BEGIN EXERCISE MATERIAL

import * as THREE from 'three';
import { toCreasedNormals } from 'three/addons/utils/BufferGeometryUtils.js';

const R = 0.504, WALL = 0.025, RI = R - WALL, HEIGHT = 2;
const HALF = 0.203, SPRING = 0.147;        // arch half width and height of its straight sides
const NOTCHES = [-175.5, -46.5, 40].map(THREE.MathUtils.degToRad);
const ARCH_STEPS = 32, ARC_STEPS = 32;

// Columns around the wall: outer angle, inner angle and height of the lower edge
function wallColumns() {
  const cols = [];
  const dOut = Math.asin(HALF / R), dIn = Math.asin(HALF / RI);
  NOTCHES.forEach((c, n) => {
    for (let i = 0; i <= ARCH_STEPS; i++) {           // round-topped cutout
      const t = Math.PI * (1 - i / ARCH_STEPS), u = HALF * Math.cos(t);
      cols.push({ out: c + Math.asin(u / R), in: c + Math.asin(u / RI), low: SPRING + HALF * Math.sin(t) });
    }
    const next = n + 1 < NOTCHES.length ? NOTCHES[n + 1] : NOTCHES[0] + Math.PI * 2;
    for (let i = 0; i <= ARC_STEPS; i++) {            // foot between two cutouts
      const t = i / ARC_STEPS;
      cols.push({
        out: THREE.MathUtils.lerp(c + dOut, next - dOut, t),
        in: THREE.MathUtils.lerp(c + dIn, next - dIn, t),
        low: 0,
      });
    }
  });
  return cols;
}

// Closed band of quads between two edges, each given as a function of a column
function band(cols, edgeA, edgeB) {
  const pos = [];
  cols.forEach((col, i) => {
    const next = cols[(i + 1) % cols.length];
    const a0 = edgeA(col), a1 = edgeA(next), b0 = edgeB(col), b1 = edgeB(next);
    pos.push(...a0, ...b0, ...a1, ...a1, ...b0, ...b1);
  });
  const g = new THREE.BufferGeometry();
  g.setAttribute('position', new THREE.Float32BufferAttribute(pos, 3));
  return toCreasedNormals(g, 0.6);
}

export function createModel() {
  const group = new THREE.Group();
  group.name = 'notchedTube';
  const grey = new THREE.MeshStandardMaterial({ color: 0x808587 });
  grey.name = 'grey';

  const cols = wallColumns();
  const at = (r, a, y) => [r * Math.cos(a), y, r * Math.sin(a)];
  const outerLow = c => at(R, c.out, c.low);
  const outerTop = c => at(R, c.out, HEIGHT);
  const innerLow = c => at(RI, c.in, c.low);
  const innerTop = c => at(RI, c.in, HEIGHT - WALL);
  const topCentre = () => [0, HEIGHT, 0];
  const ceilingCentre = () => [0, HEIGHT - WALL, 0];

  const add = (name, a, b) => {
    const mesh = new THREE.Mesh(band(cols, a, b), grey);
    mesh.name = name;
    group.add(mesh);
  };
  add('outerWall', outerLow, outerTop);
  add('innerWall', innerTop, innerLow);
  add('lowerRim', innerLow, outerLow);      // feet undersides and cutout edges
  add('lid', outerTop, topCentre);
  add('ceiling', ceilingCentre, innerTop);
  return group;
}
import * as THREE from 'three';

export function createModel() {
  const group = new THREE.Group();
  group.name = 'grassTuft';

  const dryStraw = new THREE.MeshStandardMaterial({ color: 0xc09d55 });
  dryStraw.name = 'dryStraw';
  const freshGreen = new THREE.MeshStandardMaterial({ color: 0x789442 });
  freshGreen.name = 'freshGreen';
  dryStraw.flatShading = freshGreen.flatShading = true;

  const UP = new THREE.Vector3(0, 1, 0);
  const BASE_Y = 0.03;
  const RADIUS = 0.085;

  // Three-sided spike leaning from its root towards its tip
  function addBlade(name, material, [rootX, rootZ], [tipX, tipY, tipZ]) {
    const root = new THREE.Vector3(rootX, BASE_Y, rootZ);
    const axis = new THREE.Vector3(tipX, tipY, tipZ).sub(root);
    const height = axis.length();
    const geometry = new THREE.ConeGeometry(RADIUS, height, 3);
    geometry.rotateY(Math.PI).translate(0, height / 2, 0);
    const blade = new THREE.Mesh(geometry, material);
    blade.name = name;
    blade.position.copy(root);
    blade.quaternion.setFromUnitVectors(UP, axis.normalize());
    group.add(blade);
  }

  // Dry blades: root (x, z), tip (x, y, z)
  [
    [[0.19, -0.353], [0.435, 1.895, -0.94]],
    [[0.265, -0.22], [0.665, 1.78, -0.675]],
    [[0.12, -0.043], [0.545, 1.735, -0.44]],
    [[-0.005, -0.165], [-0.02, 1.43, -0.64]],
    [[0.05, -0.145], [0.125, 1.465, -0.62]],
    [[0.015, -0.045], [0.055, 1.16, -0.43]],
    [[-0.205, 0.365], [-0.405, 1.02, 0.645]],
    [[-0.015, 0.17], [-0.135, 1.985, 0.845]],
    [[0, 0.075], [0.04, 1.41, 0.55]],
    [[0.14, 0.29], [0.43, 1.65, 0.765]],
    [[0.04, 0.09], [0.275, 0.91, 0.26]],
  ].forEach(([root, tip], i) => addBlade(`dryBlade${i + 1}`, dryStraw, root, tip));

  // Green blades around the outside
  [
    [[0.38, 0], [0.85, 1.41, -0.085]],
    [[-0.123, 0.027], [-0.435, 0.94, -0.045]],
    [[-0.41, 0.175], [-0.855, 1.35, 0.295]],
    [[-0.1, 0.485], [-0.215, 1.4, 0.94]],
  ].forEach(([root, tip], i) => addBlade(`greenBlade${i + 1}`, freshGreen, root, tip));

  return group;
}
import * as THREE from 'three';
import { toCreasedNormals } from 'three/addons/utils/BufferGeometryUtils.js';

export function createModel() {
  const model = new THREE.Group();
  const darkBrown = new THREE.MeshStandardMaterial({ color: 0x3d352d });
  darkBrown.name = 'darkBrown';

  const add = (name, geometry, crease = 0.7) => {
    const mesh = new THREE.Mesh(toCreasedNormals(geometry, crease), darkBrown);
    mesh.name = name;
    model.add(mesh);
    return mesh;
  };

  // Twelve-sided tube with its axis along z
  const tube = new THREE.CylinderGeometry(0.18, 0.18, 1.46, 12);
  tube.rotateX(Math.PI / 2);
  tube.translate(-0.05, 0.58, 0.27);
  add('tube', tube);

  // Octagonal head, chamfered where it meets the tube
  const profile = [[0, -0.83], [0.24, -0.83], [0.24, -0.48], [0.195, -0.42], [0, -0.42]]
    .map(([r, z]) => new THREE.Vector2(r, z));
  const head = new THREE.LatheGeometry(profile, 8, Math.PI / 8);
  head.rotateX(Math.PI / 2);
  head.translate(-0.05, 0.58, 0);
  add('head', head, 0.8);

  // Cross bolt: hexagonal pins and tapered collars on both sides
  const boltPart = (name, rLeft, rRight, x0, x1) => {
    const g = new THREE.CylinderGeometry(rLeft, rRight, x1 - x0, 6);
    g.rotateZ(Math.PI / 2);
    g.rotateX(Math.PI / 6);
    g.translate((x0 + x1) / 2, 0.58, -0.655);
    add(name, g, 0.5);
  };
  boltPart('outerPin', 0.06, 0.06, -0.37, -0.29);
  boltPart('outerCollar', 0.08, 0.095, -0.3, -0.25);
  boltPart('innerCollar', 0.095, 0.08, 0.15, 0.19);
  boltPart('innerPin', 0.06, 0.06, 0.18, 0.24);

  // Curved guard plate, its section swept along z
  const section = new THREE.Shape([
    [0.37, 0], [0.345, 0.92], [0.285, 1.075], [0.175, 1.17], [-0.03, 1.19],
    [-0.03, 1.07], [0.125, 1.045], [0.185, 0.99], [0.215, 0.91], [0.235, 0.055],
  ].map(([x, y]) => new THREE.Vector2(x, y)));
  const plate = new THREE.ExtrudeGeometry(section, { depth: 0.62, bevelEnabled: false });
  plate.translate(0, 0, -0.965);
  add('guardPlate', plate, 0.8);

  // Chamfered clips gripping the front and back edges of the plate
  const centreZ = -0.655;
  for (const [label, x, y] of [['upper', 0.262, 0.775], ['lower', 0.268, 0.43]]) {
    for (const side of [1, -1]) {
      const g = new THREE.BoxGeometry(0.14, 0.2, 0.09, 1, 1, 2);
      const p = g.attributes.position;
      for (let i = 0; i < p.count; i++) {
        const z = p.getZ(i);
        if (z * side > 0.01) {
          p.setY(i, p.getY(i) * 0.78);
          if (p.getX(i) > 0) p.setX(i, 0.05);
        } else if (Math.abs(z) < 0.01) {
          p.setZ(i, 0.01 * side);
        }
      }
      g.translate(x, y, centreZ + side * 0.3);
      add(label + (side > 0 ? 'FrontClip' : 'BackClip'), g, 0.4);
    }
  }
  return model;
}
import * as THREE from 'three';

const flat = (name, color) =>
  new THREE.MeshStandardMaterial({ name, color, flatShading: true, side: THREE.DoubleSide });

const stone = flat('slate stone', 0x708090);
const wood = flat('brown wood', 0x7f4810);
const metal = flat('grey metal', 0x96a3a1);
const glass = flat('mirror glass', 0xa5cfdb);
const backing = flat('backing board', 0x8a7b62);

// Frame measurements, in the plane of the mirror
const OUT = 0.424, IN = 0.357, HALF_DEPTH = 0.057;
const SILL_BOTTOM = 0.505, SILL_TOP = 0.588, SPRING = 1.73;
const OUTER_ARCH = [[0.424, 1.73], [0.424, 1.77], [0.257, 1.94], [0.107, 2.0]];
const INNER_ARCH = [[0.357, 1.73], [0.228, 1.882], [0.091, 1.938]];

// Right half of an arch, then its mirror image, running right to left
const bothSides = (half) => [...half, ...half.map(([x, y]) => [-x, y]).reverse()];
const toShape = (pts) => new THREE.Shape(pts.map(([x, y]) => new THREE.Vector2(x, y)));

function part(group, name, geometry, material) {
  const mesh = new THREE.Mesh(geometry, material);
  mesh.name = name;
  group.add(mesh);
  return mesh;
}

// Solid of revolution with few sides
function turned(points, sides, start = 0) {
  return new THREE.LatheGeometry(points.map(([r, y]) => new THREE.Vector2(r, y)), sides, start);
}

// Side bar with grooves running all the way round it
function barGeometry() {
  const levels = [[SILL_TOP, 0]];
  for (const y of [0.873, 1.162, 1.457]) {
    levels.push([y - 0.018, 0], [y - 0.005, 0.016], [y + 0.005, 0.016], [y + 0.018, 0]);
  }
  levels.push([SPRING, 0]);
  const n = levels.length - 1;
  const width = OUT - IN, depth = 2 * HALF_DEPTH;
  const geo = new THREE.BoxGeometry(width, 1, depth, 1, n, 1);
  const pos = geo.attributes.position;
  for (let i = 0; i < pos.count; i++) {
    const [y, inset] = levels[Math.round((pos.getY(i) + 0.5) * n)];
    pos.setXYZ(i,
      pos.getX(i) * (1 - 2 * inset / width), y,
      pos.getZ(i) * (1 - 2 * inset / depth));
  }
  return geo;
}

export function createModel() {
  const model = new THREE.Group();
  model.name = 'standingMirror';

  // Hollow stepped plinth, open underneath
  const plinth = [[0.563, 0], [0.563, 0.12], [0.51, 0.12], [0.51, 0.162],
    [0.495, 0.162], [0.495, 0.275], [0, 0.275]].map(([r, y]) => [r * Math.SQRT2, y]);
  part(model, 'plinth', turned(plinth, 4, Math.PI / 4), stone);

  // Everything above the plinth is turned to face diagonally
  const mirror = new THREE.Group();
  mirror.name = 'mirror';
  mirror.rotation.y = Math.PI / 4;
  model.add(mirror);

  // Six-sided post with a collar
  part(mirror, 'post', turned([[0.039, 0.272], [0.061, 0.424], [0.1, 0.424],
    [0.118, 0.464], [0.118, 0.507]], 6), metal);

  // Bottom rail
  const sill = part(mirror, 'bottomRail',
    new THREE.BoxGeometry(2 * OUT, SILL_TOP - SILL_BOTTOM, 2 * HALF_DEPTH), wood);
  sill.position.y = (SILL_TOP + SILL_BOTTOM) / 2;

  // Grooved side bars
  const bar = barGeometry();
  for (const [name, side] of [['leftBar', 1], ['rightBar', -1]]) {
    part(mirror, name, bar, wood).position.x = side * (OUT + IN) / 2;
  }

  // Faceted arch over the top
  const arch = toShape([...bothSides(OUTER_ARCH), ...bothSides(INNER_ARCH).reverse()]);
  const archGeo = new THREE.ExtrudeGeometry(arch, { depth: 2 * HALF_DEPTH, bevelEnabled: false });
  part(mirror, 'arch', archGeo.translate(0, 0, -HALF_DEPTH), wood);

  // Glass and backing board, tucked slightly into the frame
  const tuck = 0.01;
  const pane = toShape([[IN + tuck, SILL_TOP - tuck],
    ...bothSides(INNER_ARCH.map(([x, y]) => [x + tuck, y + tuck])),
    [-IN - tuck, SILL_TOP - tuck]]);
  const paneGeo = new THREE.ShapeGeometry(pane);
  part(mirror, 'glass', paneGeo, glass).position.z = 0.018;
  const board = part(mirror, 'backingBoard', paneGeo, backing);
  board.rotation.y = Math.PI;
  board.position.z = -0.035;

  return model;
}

END EXERCISE MATERIAL

● **EXERCISE**
Go back to the start of the listing above. Reproduce each line exactly, ending with the line that contains "const HALF = 0.203, SPRING".

● **ANSWER TO THIS PROBLEM**
import * as THREE from 'three';
import { toCreasedNormals } from 'three/addons/utils/BufferGeometryUtils.js';

const R = 0.504, WALL = 0.025, RI = R - WALL, HEIGHT = 2;
const HALF = 0.203, SPRING = 0.147;        // arch half width and height of its straight sides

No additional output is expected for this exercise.